▸ **Task goal**
Gather every line below where "finish" appears.

----- Supplied records -----

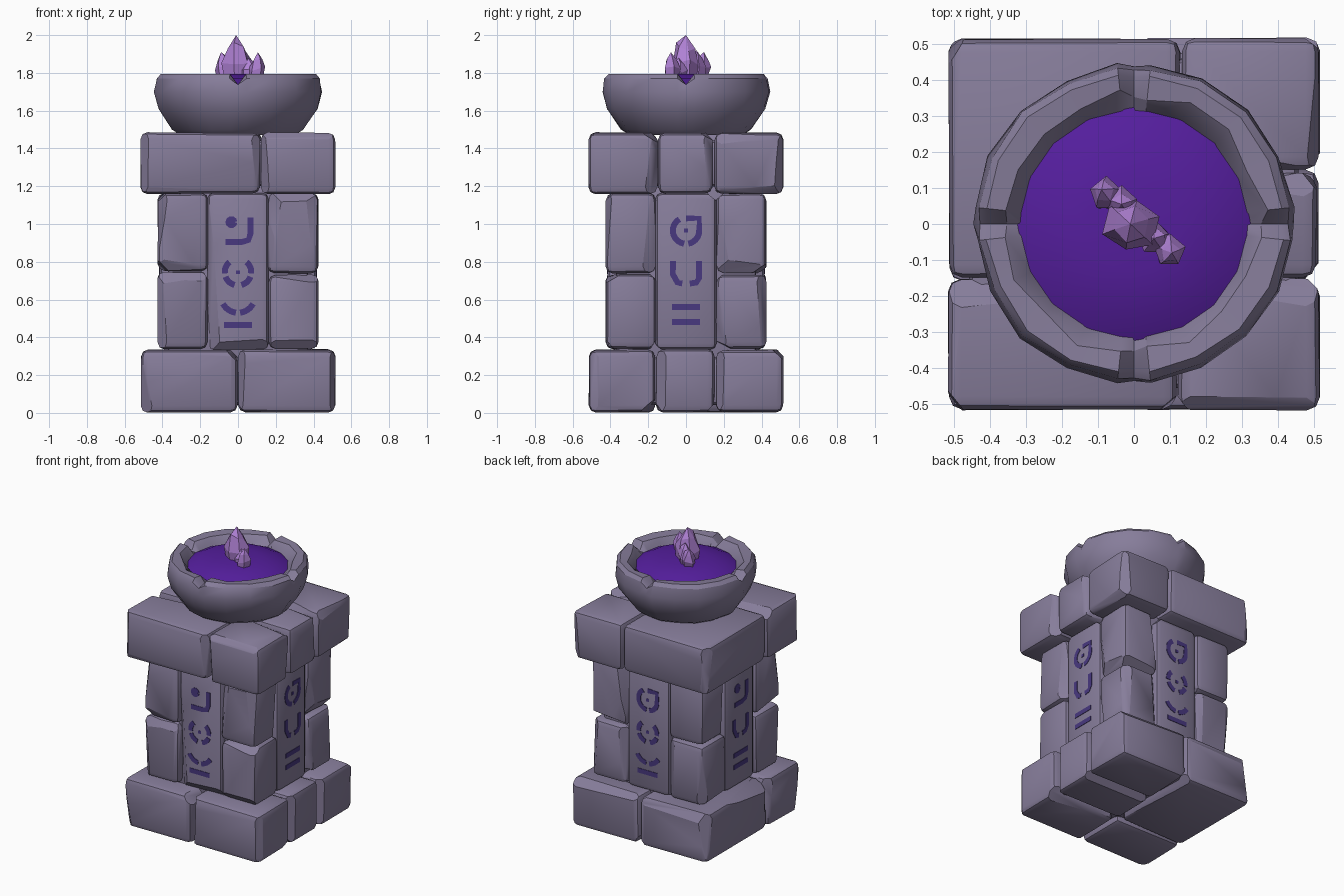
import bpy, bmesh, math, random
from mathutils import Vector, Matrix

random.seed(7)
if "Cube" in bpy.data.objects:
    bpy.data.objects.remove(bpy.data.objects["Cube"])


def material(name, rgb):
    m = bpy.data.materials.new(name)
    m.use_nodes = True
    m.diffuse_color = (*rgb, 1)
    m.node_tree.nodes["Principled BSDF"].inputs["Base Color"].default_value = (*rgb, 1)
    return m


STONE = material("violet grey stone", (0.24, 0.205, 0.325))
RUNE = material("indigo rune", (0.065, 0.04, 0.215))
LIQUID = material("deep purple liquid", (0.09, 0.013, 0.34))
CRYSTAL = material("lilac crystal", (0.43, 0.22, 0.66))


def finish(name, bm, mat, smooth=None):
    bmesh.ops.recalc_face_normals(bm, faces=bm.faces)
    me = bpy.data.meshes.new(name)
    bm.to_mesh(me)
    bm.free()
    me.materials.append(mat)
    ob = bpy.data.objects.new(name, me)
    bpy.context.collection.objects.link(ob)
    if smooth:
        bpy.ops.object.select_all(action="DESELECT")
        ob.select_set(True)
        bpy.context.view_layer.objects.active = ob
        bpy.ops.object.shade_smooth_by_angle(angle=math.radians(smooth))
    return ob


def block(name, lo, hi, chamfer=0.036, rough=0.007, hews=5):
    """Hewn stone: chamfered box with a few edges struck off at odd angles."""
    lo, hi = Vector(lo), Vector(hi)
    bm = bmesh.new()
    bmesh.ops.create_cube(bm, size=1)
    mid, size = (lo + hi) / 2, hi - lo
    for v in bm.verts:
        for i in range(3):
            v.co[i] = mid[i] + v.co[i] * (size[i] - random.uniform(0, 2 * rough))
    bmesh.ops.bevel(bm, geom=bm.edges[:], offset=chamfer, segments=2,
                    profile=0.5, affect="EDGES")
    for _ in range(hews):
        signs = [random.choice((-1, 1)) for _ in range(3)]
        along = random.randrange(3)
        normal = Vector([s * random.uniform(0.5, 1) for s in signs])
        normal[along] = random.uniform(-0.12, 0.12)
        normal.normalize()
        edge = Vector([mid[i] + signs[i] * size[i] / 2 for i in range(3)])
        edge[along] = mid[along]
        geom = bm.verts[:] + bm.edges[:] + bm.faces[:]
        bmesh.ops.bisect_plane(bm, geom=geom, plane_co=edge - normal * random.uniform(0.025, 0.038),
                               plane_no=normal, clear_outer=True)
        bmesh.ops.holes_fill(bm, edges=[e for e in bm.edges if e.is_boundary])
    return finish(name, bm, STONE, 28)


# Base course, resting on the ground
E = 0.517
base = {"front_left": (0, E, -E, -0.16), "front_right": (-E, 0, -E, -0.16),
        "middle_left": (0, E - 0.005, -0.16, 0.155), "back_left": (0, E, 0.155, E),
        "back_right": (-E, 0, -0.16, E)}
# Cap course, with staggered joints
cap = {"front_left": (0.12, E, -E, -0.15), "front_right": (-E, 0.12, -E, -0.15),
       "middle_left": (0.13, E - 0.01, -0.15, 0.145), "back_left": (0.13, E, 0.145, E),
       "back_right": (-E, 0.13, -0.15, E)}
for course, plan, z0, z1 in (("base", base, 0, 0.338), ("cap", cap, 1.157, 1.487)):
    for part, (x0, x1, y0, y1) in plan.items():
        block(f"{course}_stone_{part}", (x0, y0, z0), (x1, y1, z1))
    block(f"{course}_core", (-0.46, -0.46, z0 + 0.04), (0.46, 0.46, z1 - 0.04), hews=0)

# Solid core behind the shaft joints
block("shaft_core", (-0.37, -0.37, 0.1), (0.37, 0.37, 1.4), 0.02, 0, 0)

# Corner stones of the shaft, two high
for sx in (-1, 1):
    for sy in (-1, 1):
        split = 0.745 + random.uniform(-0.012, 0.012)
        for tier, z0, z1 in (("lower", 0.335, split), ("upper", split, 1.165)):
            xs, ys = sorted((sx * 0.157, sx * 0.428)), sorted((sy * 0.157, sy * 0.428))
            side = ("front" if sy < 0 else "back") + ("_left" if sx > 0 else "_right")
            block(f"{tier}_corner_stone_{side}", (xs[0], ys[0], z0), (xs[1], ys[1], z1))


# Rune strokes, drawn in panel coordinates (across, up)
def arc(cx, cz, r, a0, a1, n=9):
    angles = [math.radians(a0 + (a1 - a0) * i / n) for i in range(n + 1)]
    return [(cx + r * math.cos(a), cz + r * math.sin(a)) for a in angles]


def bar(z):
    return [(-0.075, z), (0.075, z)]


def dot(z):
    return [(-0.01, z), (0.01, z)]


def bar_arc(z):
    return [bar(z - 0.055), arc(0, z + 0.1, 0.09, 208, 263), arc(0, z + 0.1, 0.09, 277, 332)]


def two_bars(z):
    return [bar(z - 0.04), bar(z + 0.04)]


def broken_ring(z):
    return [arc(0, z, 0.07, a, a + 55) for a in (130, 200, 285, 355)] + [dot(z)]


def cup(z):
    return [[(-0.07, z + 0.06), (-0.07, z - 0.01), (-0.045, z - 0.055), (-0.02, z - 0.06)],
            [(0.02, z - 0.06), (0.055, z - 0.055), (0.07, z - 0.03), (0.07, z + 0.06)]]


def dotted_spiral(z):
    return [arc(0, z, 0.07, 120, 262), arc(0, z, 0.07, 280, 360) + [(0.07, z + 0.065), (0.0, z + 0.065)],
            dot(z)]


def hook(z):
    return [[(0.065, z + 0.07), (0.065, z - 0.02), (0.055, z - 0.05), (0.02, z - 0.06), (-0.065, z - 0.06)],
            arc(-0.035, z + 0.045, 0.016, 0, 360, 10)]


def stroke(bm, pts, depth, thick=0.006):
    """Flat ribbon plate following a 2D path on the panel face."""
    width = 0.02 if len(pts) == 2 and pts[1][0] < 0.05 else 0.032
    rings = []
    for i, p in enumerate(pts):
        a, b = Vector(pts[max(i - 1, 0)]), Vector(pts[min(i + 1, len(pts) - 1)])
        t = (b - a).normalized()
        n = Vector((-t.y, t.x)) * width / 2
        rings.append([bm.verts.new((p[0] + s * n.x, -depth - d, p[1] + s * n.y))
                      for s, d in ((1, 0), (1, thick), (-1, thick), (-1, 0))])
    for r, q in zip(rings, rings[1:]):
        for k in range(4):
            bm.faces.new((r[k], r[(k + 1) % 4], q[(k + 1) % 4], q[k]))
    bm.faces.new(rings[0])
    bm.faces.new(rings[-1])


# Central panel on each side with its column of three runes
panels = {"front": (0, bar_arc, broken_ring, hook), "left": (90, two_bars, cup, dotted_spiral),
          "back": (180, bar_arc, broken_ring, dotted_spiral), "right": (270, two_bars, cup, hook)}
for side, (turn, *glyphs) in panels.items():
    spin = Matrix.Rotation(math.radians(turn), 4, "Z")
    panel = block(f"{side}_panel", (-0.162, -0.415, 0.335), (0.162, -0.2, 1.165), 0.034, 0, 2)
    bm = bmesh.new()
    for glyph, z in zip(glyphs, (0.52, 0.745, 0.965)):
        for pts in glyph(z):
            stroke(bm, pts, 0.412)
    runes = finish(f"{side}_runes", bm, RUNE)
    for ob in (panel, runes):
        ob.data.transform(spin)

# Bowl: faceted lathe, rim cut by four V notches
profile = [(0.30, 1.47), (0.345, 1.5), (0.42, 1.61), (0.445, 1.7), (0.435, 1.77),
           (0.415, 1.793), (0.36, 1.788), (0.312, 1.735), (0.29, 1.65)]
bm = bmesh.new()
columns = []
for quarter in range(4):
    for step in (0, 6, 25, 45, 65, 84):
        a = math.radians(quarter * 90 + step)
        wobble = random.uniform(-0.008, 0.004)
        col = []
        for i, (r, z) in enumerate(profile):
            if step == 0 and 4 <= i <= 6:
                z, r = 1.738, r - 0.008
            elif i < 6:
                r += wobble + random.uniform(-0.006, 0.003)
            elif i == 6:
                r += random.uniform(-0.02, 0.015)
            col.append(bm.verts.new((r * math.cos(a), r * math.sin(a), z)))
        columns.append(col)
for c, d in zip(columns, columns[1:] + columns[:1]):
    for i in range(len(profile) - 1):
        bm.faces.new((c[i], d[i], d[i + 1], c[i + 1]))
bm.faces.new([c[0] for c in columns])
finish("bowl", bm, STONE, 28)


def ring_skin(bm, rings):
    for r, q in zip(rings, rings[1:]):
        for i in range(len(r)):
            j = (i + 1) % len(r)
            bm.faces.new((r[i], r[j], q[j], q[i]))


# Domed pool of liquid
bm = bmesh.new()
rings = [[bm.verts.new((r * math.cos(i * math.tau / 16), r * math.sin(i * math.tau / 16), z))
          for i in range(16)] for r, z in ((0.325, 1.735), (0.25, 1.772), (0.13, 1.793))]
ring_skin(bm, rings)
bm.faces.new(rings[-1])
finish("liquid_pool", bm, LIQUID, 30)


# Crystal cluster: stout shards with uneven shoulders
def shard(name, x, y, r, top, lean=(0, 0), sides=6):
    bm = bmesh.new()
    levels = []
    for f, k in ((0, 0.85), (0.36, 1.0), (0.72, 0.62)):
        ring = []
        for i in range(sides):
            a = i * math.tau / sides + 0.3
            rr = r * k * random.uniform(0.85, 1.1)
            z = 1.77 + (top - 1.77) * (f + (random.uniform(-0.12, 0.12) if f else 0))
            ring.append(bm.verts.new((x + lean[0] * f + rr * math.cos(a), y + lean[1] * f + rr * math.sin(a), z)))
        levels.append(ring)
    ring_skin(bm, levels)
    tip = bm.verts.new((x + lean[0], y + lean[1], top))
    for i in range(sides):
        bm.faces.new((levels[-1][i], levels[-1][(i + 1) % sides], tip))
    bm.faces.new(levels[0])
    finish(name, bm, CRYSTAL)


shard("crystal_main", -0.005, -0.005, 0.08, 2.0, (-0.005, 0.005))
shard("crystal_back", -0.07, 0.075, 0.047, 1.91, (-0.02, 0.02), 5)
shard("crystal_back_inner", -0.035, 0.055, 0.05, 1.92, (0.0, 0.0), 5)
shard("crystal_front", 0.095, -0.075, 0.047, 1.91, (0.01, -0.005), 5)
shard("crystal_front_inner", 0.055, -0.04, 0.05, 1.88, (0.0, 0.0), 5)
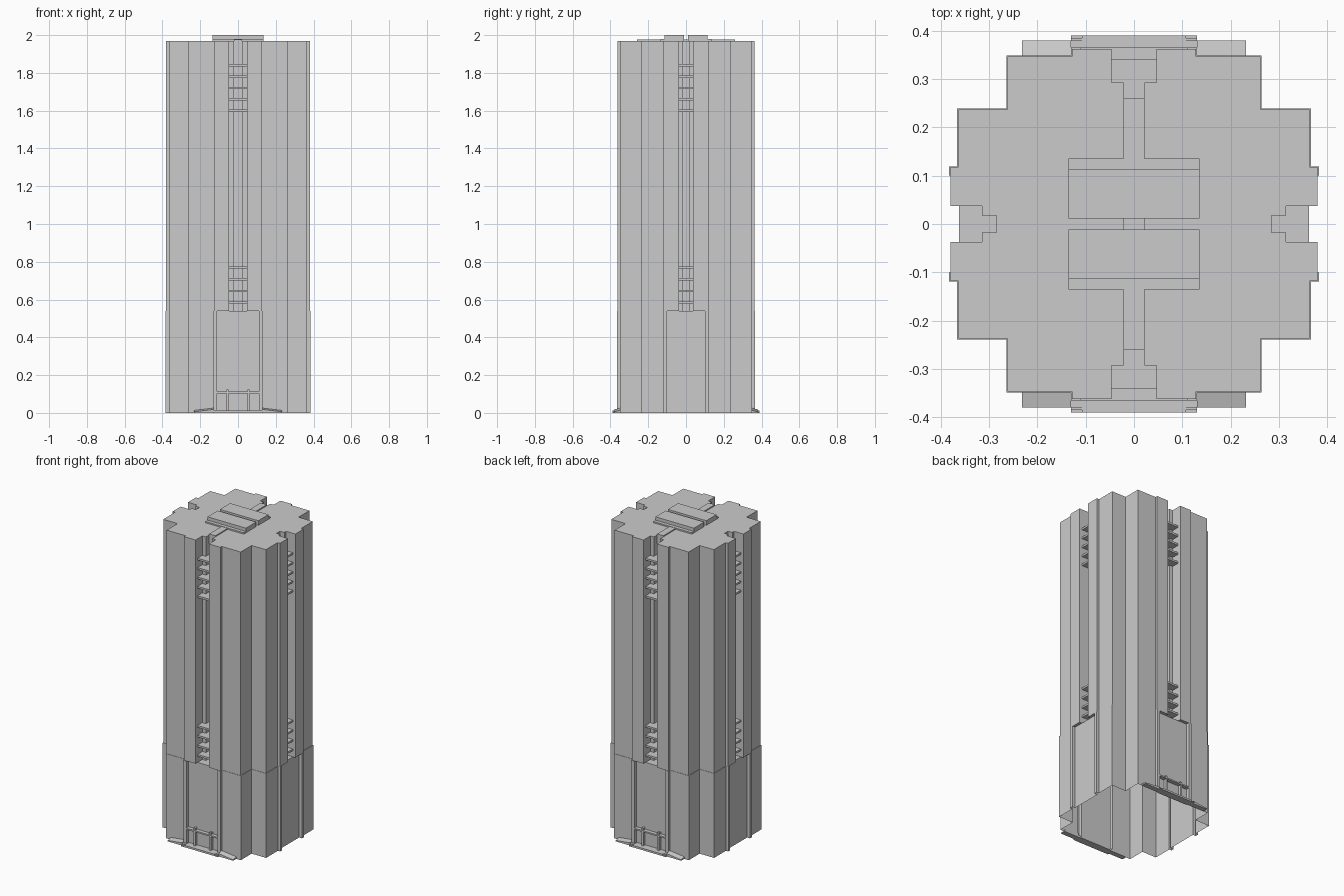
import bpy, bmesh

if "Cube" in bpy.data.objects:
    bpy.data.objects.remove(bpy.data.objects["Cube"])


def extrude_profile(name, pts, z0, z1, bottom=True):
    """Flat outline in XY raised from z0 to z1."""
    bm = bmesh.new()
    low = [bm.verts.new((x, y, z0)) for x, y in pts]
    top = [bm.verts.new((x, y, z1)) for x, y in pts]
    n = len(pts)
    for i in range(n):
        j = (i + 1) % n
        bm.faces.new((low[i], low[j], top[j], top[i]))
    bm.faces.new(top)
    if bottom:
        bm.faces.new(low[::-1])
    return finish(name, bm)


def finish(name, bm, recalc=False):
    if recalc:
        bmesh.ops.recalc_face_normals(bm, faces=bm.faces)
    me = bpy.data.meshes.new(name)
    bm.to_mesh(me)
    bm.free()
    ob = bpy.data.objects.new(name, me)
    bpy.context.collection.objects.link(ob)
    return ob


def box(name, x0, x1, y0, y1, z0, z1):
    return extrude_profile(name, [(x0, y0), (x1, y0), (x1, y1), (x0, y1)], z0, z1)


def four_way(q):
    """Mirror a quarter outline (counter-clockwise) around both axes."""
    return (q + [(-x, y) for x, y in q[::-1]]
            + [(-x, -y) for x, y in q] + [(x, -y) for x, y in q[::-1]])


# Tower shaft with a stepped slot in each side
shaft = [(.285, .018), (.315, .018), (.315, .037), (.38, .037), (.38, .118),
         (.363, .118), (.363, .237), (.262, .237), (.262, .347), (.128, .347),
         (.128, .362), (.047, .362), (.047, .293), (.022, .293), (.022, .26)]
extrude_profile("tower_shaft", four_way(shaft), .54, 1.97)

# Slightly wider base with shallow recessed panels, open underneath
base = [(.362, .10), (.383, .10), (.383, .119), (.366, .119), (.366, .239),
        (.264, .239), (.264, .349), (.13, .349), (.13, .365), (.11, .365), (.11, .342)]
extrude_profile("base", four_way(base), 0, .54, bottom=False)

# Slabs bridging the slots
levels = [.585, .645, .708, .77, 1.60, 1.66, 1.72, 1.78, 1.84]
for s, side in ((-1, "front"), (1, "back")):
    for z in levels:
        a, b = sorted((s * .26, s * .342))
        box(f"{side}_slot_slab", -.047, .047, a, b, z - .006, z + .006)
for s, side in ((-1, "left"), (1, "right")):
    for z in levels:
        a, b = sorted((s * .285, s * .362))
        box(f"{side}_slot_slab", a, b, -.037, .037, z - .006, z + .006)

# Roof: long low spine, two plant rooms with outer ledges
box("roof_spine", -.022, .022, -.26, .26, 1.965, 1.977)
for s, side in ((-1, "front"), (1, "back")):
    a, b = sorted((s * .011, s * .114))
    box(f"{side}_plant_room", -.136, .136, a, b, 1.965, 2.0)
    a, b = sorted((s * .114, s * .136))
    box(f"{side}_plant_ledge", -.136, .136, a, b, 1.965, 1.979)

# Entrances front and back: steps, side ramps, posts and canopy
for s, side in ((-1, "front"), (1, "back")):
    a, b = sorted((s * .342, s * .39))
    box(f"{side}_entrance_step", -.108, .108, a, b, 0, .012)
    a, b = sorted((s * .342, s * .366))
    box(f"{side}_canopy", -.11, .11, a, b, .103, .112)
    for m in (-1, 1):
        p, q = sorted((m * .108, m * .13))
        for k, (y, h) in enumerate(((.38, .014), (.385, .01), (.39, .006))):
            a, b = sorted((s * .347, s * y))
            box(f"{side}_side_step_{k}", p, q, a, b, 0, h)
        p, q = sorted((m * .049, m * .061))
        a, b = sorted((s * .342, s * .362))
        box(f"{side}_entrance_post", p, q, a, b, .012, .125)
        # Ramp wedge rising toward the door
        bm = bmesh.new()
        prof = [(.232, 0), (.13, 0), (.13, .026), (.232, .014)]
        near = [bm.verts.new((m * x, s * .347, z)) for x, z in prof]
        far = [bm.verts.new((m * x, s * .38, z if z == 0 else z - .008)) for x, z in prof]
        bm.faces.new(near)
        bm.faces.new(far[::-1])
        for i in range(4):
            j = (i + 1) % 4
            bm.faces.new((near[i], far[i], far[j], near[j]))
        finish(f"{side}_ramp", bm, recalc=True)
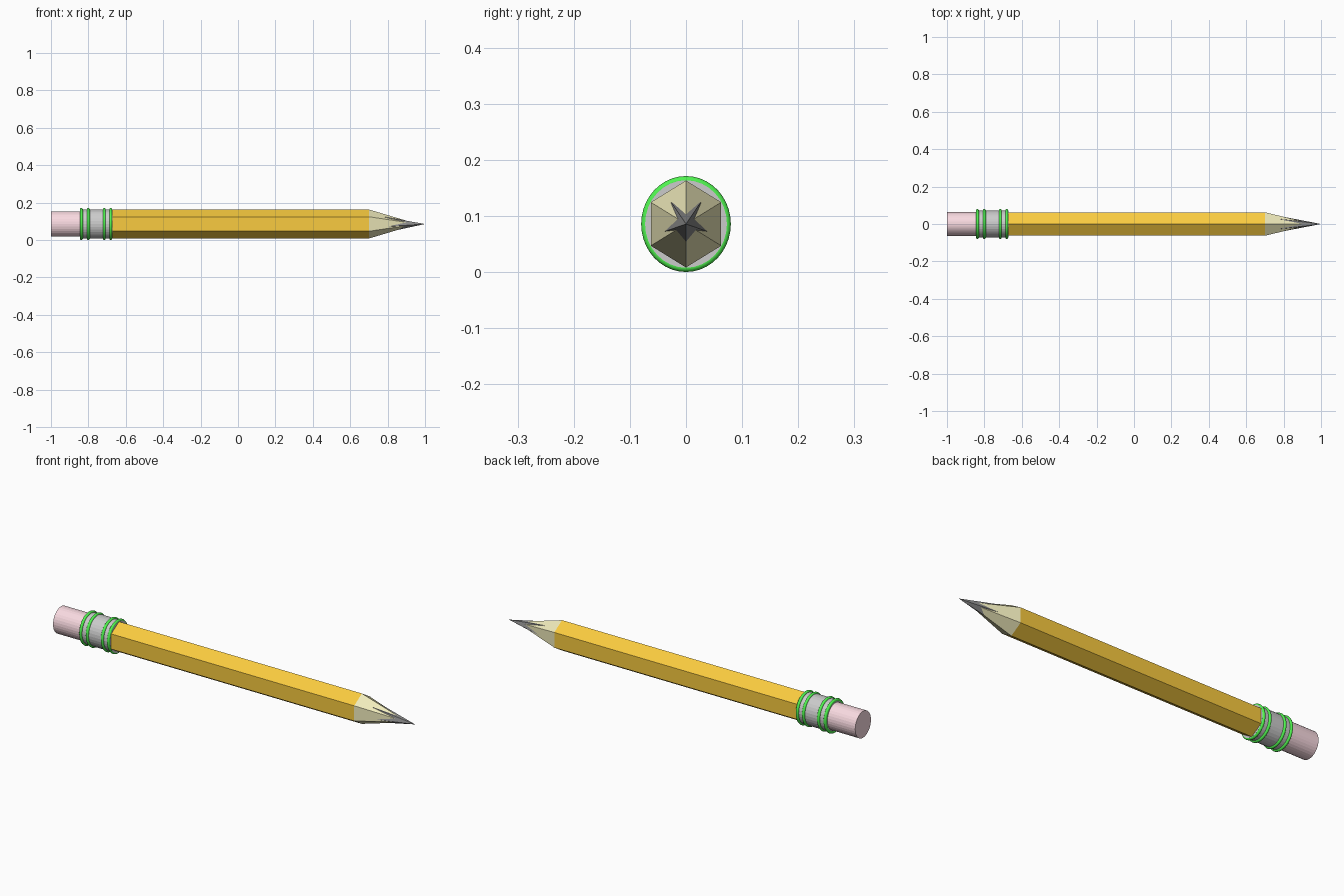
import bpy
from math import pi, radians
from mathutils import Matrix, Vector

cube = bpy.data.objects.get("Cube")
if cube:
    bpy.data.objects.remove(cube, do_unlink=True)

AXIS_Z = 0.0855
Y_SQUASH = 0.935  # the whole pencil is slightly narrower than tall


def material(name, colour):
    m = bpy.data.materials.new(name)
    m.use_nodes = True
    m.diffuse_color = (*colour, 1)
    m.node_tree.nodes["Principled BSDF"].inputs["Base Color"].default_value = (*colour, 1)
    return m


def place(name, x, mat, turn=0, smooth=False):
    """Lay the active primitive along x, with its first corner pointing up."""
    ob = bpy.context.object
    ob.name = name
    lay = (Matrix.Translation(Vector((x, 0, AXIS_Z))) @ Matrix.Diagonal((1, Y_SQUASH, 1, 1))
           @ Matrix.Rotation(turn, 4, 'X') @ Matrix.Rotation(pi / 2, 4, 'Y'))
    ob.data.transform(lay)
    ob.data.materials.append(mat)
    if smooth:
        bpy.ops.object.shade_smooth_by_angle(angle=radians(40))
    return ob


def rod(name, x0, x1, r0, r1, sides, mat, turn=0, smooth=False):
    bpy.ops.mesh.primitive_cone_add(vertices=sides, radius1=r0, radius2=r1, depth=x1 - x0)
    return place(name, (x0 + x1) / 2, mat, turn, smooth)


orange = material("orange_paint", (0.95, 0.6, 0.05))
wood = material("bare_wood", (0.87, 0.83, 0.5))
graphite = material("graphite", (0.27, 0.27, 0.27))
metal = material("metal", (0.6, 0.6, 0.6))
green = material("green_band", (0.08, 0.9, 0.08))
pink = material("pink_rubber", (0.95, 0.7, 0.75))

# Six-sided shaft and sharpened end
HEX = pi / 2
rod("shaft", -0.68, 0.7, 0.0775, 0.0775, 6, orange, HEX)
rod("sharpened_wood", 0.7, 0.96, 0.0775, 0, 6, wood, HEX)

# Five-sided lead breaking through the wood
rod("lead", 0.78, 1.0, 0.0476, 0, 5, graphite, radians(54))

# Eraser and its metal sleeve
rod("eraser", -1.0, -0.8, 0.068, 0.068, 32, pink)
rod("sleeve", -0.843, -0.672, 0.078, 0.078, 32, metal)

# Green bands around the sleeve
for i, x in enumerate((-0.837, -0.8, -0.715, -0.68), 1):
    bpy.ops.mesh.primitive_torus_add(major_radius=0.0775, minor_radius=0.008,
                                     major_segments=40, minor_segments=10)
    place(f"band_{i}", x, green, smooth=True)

-----

▸ **Answer area**
def finish(name, bm, mat, smooth=None):
    return finish(name, bm, STONE, 28)
    runes = finish(f"{side}_runes", bm, RUNE)
finish("bowl", bm, STONE, 28)
finish("liquid_pool", bm, LIQUID, 30)
    finish(name, bm, CRYSTAL)
    return finish(name, bm)
def finish(name, bm, recalc=False):
        finish(f"{side}_ramp", bm, recalc=True)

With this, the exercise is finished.